Scientist say it is important to look closely at cluster cases because they increase the chances of the H5N1 virus mutating to a strain easily transmitted from human to human. A previously discovered cluster case, the world's first, was discovered in Indonesia three months ago and took the lives of seven family members. There was a slight mutation in the virus among these cases, but experts deemed it insignificant.
According to a spokesman for the Bird Flu Information Center, samples of Aminah's blood were sent to both a U.S.-run laboratory and the National Health Ministry -- a step that's required before Indonesian health authorities report bird flu deaths to the World Health Organization (WHO) -- and a team of experts from both the ministry and WHO were sent to check for evidence of a cluster case in Cikelet, the remote area in West Java's Garut district where Aminah was from.

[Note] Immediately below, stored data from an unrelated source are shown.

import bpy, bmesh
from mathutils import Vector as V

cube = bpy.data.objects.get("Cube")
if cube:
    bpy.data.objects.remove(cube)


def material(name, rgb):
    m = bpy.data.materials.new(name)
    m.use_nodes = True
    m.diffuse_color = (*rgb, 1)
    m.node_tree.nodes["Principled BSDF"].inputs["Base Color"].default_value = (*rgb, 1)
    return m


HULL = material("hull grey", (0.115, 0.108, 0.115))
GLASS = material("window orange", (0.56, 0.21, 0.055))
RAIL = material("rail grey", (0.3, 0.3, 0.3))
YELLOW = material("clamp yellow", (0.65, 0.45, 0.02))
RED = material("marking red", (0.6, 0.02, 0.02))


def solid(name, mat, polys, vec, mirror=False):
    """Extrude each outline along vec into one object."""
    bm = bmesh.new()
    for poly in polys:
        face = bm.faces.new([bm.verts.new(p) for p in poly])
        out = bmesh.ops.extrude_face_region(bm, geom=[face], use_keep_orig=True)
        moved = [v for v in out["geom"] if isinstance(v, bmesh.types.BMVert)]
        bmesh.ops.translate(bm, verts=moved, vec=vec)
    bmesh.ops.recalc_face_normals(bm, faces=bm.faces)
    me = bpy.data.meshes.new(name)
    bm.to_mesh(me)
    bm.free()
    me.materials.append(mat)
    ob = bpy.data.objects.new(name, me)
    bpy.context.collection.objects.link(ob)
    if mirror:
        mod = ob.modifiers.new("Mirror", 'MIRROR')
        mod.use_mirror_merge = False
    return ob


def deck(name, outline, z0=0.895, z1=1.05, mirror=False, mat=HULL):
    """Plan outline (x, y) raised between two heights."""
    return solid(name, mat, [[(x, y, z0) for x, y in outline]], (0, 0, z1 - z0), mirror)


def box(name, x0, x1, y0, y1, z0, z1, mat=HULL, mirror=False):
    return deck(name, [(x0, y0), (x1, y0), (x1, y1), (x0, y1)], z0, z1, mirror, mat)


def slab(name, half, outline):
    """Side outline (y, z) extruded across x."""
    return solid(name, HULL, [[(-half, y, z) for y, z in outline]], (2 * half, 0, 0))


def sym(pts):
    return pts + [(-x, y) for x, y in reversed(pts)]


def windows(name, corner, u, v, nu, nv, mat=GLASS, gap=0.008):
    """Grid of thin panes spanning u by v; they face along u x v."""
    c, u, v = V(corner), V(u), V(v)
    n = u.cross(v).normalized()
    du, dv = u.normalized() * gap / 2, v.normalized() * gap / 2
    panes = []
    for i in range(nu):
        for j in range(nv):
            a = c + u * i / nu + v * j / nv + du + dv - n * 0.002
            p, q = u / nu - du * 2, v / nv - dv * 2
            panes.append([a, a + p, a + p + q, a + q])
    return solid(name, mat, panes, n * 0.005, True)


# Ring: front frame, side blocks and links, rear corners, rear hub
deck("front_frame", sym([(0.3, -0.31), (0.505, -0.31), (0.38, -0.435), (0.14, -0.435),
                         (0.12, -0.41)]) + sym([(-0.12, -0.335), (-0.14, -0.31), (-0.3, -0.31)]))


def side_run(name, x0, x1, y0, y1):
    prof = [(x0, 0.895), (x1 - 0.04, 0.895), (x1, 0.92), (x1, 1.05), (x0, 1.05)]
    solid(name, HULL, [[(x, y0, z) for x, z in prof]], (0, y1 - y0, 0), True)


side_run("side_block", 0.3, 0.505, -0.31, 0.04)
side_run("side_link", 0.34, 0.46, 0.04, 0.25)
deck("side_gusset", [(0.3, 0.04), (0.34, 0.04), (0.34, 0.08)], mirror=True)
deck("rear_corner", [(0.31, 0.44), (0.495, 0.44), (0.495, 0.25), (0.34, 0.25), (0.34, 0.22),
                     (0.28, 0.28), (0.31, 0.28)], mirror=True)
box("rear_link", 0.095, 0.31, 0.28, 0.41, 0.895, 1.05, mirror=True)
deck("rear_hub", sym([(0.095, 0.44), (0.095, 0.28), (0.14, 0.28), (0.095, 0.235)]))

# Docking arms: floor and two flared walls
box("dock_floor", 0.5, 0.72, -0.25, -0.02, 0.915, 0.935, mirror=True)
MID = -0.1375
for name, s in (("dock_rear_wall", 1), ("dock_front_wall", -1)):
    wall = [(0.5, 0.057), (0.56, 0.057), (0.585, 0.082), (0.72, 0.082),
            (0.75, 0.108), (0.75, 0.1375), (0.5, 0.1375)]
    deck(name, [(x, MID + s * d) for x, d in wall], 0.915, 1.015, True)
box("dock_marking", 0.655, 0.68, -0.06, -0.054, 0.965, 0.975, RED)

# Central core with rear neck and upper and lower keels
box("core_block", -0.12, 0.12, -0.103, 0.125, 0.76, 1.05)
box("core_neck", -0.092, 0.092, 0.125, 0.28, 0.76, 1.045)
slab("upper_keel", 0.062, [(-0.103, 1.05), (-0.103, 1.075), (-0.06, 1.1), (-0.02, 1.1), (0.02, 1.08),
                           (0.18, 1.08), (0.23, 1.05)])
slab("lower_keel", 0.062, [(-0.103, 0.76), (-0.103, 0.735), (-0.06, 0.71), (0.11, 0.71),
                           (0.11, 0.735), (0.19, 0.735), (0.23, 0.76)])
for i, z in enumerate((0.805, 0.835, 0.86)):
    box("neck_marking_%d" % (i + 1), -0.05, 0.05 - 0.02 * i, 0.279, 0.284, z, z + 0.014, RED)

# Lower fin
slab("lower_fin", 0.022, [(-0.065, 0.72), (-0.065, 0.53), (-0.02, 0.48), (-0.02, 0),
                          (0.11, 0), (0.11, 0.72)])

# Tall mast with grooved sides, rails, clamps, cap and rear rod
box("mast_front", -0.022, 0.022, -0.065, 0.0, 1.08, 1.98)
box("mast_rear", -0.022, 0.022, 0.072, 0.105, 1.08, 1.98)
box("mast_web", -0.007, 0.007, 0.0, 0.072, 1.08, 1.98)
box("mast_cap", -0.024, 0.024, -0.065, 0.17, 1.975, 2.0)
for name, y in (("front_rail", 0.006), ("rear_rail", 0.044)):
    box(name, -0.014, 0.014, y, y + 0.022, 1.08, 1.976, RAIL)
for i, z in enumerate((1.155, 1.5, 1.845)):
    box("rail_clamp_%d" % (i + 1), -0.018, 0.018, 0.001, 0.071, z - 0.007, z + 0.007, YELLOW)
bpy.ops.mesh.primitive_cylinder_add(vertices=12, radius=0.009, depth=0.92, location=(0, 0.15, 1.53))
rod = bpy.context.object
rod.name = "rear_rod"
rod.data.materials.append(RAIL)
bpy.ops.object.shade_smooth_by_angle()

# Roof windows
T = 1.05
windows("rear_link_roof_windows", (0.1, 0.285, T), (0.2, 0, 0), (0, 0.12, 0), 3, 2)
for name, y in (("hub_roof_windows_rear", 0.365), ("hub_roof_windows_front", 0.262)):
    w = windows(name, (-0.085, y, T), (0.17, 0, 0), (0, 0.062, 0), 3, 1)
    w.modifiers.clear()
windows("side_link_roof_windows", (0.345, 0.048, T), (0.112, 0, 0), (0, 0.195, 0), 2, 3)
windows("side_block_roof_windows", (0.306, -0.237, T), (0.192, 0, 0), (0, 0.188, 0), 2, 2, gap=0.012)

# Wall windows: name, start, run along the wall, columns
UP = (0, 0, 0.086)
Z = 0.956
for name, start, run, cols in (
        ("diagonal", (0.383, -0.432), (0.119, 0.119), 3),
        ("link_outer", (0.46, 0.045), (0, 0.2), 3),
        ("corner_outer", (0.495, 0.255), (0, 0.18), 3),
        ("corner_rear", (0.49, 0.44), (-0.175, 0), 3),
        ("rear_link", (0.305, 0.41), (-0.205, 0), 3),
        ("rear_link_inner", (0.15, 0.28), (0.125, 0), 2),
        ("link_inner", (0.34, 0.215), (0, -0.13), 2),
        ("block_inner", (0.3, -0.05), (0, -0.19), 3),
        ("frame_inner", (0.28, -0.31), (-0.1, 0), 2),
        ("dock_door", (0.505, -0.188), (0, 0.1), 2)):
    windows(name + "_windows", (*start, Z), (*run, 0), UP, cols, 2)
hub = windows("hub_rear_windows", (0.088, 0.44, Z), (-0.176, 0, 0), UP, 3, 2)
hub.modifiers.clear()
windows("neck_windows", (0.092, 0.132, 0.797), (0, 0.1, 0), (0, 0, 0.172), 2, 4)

Cikelet is not far from the home village of 17-year-old Umar Aup -- who tested positive for bird flu -- and his 20-year-old cousin who died from the disease. Both were known to have come into contact with dead, infected poultry, but it is not yet known whether Aminah came into contact with the two boys.